“Ballad Of A Well-Known Gun” plays on that mythology right away, the simple combo supporting the pounding piano and Leon Russell-style vocal. But then “Come Down In Time” appears on the back of a plucked harp and reeds, a song of waiting and wondering amidst a wash of strings, and a wonderfully unresolved ending. It’s back to the theme for “Country Comfort”, its fiddle and steel guitar touches making it both akin and superior to Rod Stewart’s earlier cover. The Western theme continues on “Son Of Your Father”, a morality tale about a duel on a farm, the authenticity dashed by the first line’s reference to a “tramline”, but still in the established feel. The geography shifts slightly east to the Civil War South in “My Father’s Gun”, which is supremely elevated by its soulful chorus.
It’s not clear whether the narrator of “Where To Now, St. Peter?” is the father of the previous song, the son reaching the same end, or a doomed soldier in another war altogether. The ingredients are basic—piano, bass, drums, acoustic guitar, and a lead played both with a wah-wah pedal and through a Leslie speaker—but it’s that soaring vocal and subtle choir of well-paced high notes that carry it. In a similar placing and mood to side one, “Love Song” was not written by Elton or Bernie, but sung in a gentle duet with the song’s actual author, Lesley Duncan, with fingerpicking that recall John Lennon’s softer contributions to the White Album. Continuing the programming style, “Amoreena” puts us back in the lazy country, laughing fit to burst upon each other. The piano work is hardly lazy, those rolling chords more than just rhythm. “Talking Old Soldiers” is just voice and piano, sung in the form of a conversation, and reveals the album as not just a celebration of the Old West, but as a war protest. “Burn Down The Mission” is the closing epic, another dense Taupin lyrics that surpasses comprehension, but it’s the key and tempo changes Elton brought to the song that make it so good.
Tumbleweed Connection arrived only six months after the previous album, indicative of the speed of output that would follow. It’s also indicative of the quality of music we’d come to expect from Elton John, and why we care about him today. This train wouldn’t stop for long. (There were only two proper outtakes from the album: the sensitive “Into The Old Man’s Shoes”, which was used as a B-side, and “Madman Across The Water”, which wouldn’t have fit the theme of the album anyway and would be re-recorded for a future project. Both appeared on the expanded CD and eventual Deluxe Edition; the latter filled out its bonus disc with demos of some of the album’s tracks and a BBC session.)

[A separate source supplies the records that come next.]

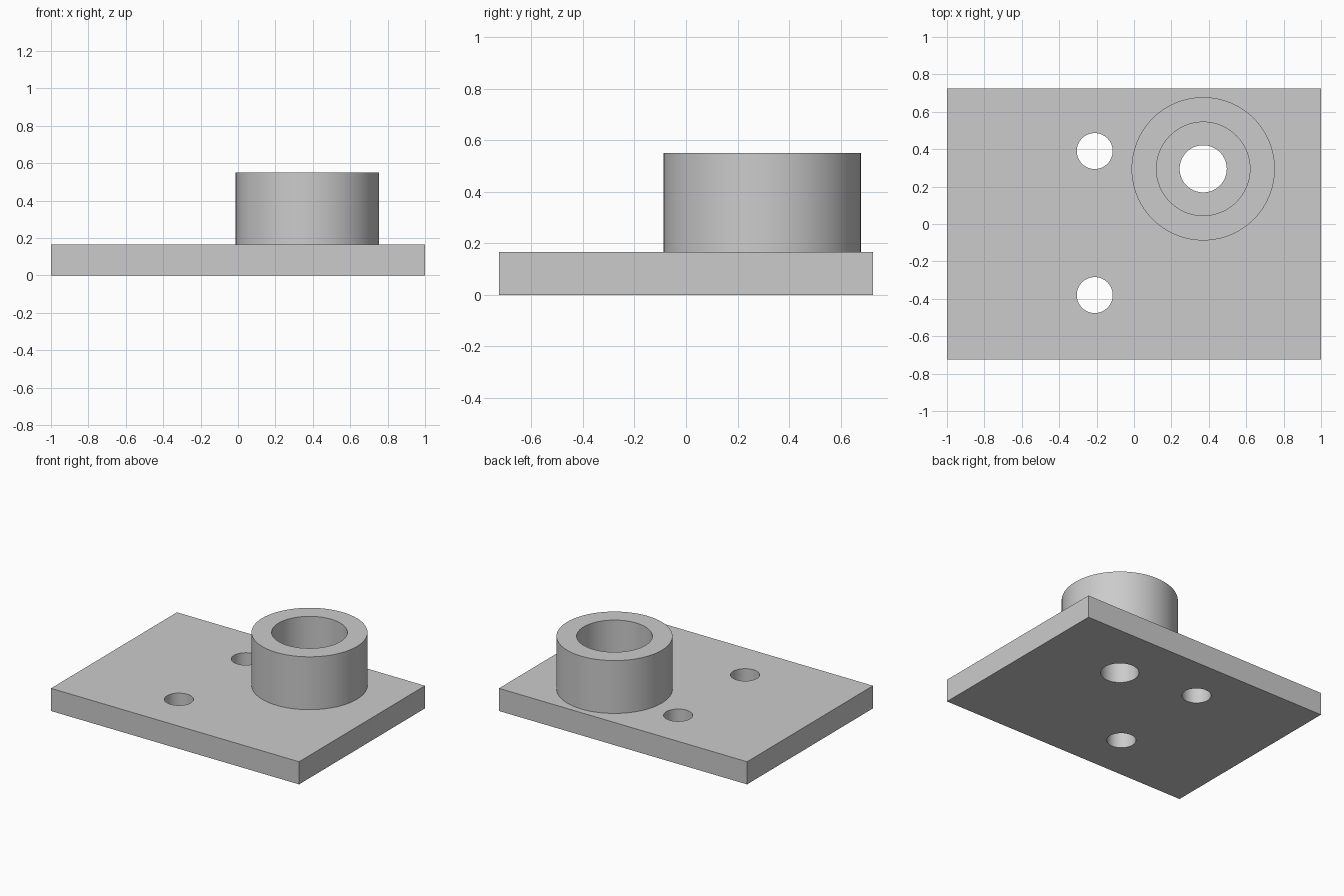
import bpy, math

cube = bpy.data.objects.get("Cube")
if cube:
    bpy.data.objects.remove(cube, do_unlink=True)

PLATE_TOP, BOSS_TOP = 0.165, 0.55
BOSS_X, BOSS_Y = 0.37, 0.295

grey = bpy.data.materials.new("plain grey")
grey.use_nodes = True
grey.diffuse_color = (0.6, 0.6, 0.6, 1)
grey.node_tree.nodes["Principled BSDF"].inputs["Base Color"].default_value = (0.6, 0.6, 0.6, 1)


def cylinder(name, x, y, radius, z0, z1):
    bpy.ops.mesh.primitive_cylinder_add(vertices=96, radius=radius, depth=z1 - z0,
                                        location=(x, y, (z0 + z1) / 2))
    obj = bpy.context.object
    obj.name = name
    obj.data.materials.append(grey)
    return obj


def combine(target, tool, operation):
    """Apply an exact boolean to the target and remove the tool."""
    tool.hide_render = True
    mod = target.modifiers.new(tool.name, 'BOOLEAN')
    mod.operation, mod.solver, mod.object = operation, 'EXACT', tool
    bpy.context.view_layer.objects.active = target
    bpy.ops.object.modifier_apply(modifier=mod.name)
    bpy.data.objects.remove(tool, do_unlink=True)


# Rectangular base plate
bpy.ops.mesh.primitive_cube_add(size=1, location=(0, 0, PLATE_TOP / 2))
plate = bpy.context.object
plate.name = "plate_with_boss"
plate.scale = (2, 1.45, PLATE_TOP)
bpy.ops.object.transform_apply(location=True, rotation=False, scale=True)
plate.data.materials.append(grey)

# Round boss, rooted inside the plate
combine(plate, cylinder("boss", BOSS_X, BOSS_Y, 0.383, PLATE_TOP / 2, BOSS_TOP), 'UNION')

# Wide bore in the boss, then the narrower hole through the plate
combine(plate, cylinder("bore", BOSS_X, BOSS_Y, 0.25, PLATE_TOP, BOSS_TOP + 0.1), 'DIFFERENCE')
combine(plate, cylinder("shaft_hole", BOSS_X, BOSS_Y, 0.126, -0.1, BOSS_TOP), 'DIFFERENCE')

# Two bolt holes
for y in (0.39, -0.38):
    combine(plate, cylinder("bolt_hole", -0.21, y, 0.096, -0.1, BOSS_TOP), 'DIFFERENCE')

# Smooth round walls, crisp edges
bpy.ops.object.select_all(action='DESELECT')
plate.select_set(True)
bpy.context.view_layer.objects.active = plate
bpy.ops.object.shade_smooth_by_angle(angle=math.radians(30))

Elton John Tumbleweed Connection (1970)—4
1995 CD reissue: same as 1970, plus 2 extra tracks
2008 Deluxe Edition: same as 1995, plus 11 extra tracks

No comments:

Post a Comment